Excerpted records:
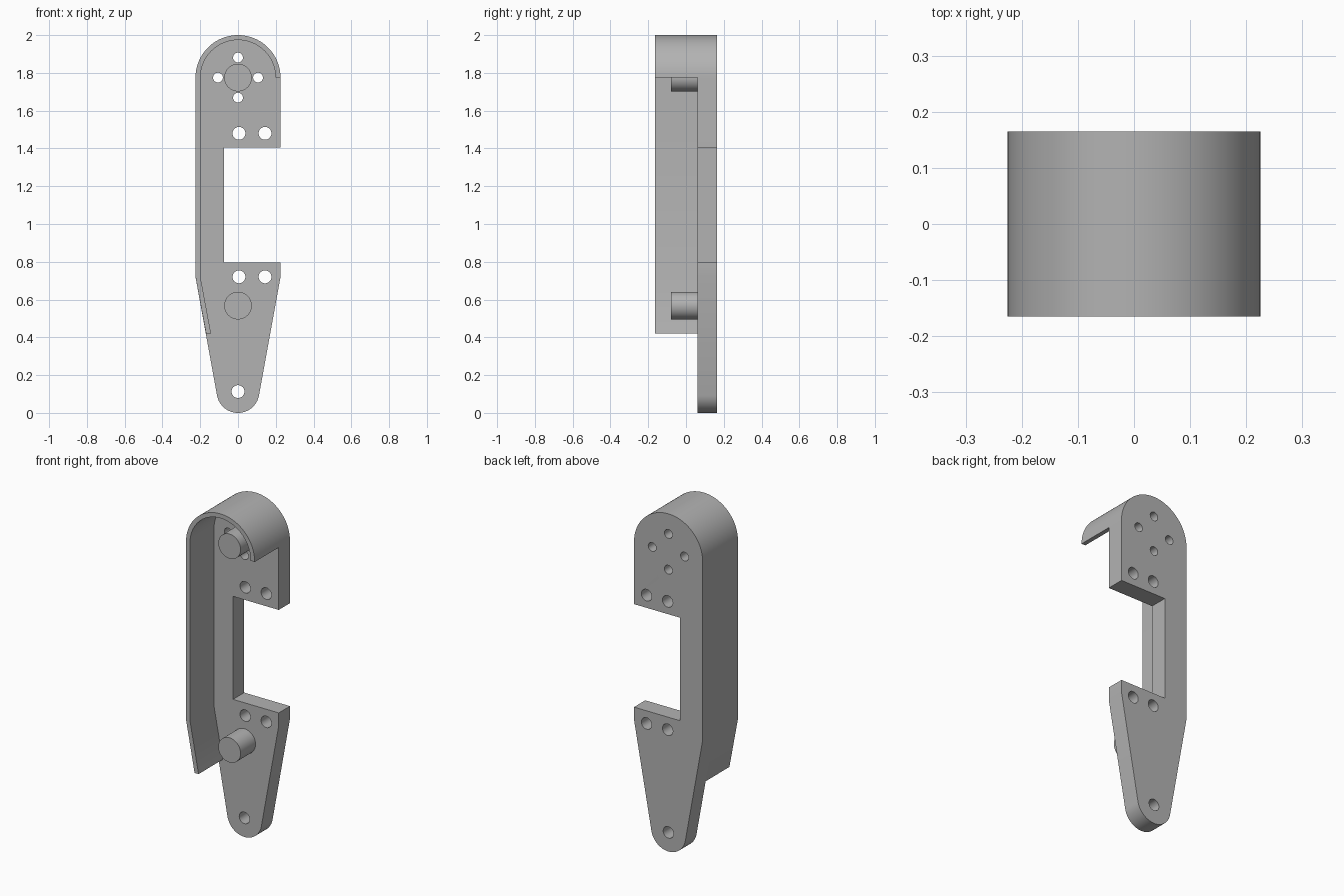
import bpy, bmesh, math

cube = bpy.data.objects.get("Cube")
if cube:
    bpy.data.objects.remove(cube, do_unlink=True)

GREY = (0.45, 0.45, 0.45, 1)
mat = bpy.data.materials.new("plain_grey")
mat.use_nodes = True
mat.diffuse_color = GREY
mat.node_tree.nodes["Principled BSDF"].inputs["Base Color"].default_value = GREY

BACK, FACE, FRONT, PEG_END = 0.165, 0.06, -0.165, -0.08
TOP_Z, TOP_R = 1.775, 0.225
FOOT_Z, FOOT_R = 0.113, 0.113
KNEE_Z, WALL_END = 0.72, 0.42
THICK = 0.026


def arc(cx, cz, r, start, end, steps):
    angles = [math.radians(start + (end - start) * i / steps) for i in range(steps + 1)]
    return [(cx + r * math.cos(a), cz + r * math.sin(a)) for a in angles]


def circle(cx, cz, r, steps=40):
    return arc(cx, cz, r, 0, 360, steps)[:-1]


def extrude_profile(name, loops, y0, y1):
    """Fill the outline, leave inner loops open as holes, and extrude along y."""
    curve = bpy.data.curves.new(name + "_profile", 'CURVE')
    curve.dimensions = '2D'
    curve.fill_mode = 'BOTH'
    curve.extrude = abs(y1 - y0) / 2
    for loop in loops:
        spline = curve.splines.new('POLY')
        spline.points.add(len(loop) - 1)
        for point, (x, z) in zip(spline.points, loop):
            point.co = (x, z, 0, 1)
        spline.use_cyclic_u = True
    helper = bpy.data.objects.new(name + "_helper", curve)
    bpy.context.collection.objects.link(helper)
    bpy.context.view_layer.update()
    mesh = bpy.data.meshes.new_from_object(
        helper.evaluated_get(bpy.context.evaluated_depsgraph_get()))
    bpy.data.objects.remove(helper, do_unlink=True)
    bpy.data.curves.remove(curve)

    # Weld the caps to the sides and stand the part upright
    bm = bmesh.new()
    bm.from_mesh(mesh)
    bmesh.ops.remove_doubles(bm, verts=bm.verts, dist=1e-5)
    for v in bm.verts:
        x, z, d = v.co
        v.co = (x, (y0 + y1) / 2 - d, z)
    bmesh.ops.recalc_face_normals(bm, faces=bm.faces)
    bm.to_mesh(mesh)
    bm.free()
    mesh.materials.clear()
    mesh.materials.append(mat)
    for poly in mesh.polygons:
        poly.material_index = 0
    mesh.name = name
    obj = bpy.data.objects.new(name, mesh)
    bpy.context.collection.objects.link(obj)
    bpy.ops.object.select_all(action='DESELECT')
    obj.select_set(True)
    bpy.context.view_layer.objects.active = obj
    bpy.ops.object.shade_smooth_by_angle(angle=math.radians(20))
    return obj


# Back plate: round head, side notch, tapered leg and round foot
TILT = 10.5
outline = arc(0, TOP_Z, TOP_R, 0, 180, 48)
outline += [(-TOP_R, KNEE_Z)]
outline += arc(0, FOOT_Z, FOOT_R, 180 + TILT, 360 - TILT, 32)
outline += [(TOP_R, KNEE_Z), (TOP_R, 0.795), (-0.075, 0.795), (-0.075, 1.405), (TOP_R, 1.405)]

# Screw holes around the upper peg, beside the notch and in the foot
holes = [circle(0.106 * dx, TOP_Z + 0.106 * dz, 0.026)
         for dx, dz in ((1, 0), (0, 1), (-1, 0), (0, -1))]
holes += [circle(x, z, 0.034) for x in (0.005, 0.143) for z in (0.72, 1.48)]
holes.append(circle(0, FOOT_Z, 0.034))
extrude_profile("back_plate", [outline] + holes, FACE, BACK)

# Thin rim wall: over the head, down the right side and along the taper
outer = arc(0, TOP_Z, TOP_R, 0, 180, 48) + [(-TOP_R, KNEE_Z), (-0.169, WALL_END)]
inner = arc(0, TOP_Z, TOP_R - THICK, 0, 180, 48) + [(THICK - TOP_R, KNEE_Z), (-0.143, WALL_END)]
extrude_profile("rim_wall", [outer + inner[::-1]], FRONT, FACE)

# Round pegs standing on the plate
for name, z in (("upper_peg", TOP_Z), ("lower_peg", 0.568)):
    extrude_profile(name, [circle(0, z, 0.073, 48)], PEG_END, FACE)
---
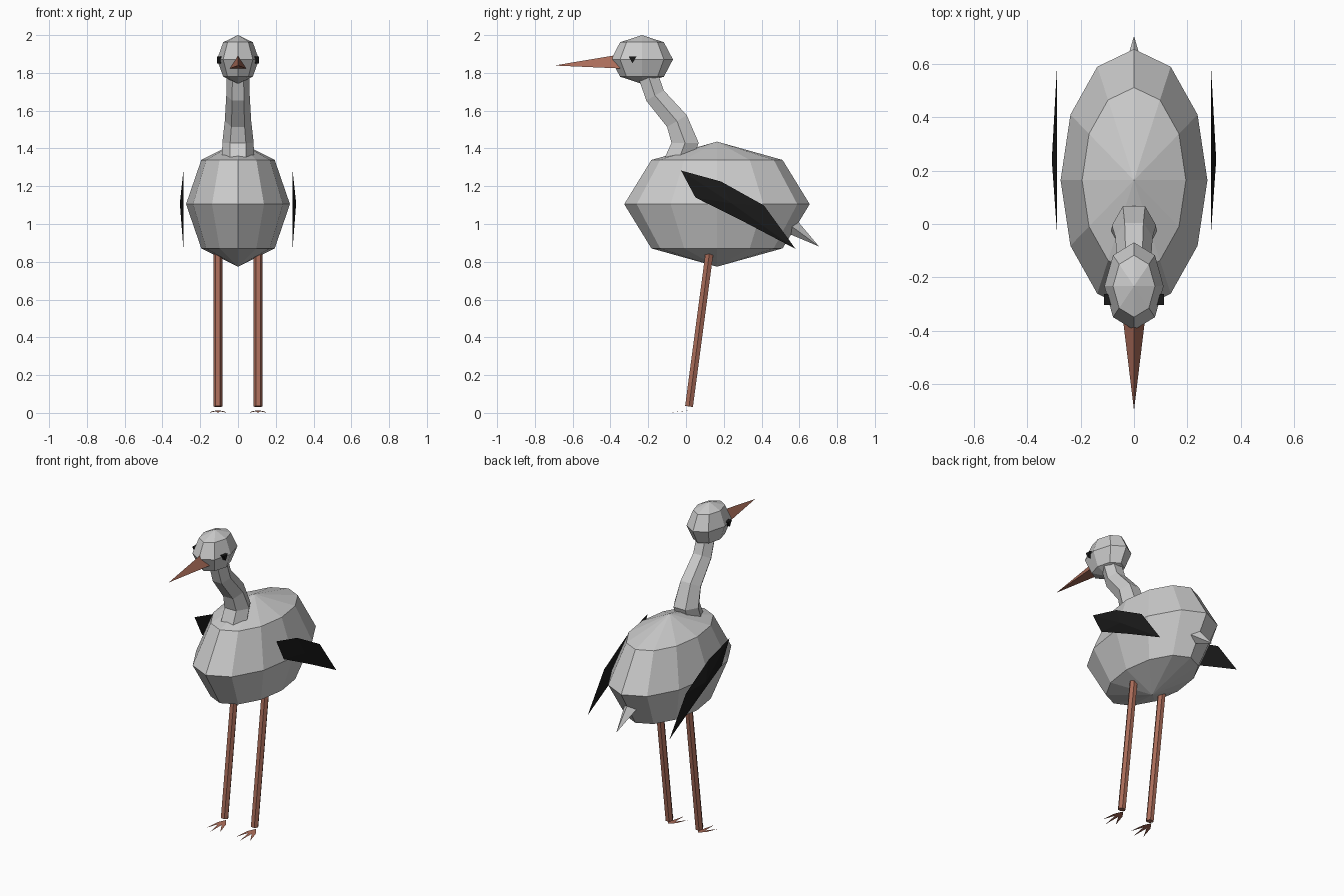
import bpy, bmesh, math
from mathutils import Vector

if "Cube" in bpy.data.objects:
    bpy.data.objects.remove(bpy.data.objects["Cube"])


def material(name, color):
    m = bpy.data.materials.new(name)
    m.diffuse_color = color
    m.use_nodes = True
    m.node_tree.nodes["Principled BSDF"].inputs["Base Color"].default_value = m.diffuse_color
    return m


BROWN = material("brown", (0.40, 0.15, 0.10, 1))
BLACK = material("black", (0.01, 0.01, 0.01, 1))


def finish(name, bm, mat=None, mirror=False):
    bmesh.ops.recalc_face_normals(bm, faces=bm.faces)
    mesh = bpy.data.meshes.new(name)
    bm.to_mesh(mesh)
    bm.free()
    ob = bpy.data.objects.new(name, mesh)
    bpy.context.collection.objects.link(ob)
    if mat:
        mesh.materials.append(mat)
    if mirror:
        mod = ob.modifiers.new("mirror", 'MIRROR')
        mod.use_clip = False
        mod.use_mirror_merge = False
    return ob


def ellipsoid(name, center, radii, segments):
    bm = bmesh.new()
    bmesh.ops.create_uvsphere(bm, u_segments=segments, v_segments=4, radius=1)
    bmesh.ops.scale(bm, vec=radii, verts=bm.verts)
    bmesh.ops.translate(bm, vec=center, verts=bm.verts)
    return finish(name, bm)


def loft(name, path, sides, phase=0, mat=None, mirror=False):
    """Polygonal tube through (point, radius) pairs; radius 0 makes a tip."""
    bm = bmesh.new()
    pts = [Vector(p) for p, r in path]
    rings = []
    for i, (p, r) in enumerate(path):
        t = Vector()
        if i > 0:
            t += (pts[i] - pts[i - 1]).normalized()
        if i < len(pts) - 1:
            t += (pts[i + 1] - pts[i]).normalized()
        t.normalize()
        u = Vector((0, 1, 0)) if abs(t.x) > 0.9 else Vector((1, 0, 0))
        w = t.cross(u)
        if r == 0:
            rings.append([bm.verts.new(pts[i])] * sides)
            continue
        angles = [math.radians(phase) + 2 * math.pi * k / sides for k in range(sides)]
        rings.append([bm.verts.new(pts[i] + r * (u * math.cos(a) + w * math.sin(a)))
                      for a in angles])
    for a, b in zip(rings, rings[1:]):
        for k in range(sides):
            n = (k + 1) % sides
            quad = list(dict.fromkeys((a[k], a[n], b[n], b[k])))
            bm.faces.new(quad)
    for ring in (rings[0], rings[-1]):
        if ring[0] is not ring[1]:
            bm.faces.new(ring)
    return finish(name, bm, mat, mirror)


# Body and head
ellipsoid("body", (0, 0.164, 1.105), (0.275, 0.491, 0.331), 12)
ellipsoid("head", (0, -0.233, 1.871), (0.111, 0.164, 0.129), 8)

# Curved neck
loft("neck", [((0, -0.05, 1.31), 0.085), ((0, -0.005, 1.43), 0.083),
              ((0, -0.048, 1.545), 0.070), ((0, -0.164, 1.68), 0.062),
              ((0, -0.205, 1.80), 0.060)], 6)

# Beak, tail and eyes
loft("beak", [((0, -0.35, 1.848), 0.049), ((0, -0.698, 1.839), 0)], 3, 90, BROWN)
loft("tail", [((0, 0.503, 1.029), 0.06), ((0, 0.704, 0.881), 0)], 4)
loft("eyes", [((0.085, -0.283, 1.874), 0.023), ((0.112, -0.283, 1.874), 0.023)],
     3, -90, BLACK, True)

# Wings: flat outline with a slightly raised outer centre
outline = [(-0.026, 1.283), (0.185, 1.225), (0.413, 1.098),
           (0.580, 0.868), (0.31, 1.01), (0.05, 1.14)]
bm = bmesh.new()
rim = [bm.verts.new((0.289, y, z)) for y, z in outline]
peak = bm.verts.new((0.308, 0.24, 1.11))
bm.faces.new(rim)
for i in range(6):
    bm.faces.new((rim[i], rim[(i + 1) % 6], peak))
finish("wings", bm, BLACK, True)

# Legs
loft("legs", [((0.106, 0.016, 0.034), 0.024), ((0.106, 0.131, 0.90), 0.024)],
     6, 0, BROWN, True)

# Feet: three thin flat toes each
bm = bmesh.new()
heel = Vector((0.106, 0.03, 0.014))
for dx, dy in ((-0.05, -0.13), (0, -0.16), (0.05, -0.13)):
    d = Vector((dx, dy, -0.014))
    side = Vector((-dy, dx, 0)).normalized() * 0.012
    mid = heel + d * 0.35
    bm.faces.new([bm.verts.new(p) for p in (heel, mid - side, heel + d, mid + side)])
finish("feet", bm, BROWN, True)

Directions: Your answer should be a single number: how many lines in the preceding entries contain "loft".

Reply: 6